Five other Southern Republicans who supported the bill’s passage opted not to oppose Trump on the veto override and did not vote — Reps. Andy Barr of Kentucky, Gus Bilirakis of Florida, Kenny Marchant of Texas, Markwayne Mullin of Oklahoma, and Phil Roe of Tennessee. Jody Hice of Georgia, who opposed the bill, also did not vote on the override.

Twenty-two Southern Republicans opposed both the original bill and the veto override, including House Minority Whip Steve Scalise of Louisiana and Trump’s most vocal defender in the House, Rep. Matt Gaetz of Florida.

All 50 Southern Democrats serving in the House voted for the $2,000 checks and the veto override.

Trump vetoed the defense spending bill because he objected to a provision requiring name changes for military bases named for Confederate officials, mostly in the South. He also wanted Congress to repeal an unrelated provision that protects digital media companies from liability for posting third-party content.

The veto put Republicans in the awkward position of choosing between loyalty to Trump and supporting a bill to fund military operations, including pay raises for the troops.

After the House override, Trump took to Twitter to denounce the action as “a disgraceful act of cowardice and total submission by weak people to Big Tech.”

The bill had passed December 8 by a veto-proof margin of 335 to 78, with the support from 140 Republicans. The veto override is expected to clear the Senate.

However, the boost in relief checks is expected to have a much more difficult time in the Senate, where members have expressed concerns about the $300 billion cost of nearly the tripling the amount of the payments.

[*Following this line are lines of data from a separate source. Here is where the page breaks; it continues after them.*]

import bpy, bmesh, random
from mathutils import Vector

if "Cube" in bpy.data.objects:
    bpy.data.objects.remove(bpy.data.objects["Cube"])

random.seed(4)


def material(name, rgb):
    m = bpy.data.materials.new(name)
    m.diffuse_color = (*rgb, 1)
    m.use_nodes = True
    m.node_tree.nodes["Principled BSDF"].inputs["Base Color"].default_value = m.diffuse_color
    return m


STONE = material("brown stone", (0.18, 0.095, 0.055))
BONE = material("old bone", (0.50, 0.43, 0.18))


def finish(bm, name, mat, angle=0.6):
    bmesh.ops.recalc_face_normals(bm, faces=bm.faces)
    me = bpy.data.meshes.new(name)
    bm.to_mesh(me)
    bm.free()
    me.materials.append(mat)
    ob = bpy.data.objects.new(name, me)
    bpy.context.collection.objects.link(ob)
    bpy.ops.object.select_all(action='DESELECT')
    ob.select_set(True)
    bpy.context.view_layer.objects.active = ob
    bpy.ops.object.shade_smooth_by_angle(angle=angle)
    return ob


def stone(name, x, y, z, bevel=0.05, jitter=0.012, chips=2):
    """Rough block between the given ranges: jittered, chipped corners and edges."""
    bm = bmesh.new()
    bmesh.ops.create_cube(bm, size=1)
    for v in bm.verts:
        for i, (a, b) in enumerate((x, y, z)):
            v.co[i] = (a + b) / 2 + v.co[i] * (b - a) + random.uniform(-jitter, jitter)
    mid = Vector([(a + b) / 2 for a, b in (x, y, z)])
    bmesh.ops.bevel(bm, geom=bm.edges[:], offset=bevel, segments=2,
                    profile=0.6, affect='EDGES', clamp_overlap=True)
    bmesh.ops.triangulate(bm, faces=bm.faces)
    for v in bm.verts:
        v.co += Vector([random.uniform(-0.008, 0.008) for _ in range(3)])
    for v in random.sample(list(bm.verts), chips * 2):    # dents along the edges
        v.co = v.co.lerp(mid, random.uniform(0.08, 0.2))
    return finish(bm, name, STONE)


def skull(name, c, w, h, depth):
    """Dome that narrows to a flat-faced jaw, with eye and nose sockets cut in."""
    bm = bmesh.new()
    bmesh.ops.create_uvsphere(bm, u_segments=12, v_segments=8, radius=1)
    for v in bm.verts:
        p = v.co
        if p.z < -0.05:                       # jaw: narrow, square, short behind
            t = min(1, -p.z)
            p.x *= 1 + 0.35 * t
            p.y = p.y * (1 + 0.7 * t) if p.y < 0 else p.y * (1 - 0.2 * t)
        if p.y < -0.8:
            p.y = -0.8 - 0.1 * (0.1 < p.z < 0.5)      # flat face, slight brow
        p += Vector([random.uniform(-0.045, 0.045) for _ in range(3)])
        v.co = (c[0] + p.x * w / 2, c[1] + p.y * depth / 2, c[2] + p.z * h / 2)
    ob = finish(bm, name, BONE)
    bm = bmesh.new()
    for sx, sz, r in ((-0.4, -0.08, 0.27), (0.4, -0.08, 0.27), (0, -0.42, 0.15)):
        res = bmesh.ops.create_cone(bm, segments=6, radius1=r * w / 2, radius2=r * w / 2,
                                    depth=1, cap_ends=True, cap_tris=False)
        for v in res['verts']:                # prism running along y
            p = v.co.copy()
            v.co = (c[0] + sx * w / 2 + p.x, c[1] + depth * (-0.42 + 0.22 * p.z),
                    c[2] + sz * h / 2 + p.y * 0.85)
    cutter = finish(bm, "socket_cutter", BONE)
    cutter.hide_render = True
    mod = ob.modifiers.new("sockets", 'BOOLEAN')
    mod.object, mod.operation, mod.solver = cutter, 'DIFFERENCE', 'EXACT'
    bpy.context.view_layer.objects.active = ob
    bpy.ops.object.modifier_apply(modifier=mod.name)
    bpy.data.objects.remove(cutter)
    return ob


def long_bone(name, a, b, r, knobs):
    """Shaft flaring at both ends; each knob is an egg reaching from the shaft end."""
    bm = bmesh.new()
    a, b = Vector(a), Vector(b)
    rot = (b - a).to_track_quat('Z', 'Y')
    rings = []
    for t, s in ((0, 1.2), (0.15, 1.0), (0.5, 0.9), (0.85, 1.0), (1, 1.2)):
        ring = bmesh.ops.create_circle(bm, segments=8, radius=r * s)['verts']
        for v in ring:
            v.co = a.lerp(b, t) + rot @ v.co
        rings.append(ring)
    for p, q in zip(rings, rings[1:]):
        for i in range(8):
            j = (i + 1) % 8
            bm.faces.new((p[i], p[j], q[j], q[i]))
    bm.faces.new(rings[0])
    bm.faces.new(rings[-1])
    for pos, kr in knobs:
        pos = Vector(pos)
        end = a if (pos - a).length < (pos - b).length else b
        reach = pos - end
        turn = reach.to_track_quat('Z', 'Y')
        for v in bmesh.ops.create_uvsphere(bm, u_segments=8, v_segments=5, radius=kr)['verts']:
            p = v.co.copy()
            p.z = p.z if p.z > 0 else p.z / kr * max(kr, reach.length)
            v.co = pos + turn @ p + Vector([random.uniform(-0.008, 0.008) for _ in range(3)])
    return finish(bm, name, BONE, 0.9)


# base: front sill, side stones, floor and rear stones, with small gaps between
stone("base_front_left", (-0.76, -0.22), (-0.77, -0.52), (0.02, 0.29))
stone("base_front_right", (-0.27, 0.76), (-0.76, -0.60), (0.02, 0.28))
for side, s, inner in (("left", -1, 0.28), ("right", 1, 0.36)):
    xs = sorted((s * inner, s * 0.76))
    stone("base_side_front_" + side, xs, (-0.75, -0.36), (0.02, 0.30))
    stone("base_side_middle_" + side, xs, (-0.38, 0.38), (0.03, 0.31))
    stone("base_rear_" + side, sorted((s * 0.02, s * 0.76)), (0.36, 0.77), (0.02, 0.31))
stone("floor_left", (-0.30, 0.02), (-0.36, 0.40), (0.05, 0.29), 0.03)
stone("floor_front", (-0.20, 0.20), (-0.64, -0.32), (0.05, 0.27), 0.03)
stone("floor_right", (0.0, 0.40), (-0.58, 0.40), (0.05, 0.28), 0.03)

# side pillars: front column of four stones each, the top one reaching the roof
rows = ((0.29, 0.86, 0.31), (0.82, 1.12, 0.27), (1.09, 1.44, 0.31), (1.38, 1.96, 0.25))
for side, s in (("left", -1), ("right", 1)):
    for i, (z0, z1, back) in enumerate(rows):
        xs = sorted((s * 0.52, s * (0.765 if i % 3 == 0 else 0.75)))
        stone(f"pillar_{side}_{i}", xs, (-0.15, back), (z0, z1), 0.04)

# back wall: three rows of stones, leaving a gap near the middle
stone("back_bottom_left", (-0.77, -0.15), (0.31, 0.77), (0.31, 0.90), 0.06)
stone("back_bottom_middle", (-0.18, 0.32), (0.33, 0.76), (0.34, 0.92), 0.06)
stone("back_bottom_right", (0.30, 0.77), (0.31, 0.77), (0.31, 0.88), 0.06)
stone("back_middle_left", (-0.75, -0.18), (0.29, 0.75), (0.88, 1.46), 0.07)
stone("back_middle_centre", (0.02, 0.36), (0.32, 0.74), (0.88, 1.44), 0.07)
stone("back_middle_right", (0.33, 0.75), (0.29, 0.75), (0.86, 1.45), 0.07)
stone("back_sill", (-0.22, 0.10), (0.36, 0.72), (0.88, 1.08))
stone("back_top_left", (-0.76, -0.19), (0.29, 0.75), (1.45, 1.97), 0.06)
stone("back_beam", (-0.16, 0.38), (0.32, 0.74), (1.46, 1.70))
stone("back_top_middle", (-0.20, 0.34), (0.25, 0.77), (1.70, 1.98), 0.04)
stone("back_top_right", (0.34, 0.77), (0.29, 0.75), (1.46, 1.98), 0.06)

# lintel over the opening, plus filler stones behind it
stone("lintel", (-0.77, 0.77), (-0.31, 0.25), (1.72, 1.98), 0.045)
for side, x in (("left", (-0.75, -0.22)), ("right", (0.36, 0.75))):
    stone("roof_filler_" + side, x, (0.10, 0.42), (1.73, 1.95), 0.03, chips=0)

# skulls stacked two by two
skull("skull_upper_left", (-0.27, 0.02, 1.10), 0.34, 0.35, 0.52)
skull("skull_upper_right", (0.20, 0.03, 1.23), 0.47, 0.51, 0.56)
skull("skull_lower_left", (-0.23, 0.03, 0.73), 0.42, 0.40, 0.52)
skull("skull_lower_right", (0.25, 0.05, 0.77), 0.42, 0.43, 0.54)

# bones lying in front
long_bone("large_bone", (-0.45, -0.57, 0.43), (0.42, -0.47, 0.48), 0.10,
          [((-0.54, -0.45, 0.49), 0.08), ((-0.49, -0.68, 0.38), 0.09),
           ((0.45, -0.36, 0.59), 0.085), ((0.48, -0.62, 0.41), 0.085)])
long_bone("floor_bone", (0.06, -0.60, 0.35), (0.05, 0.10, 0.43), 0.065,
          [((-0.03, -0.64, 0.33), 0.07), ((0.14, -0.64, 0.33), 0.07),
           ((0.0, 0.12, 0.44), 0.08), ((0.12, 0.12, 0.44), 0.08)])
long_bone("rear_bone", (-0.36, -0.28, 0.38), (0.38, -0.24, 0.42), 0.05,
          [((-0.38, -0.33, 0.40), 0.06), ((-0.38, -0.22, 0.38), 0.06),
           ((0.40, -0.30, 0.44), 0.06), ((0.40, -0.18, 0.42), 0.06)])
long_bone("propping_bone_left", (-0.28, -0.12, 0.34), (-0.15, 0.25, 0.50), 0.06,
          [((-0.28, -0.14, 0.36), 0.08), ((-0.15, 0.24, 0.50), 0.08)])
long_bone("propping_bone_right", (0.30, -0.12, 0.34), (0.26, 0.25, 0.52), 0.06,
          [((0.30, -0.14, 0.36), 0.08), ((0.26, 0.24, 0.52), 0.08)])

We tweet @ChkFriPolitics    Join us!

%d bloggers like this: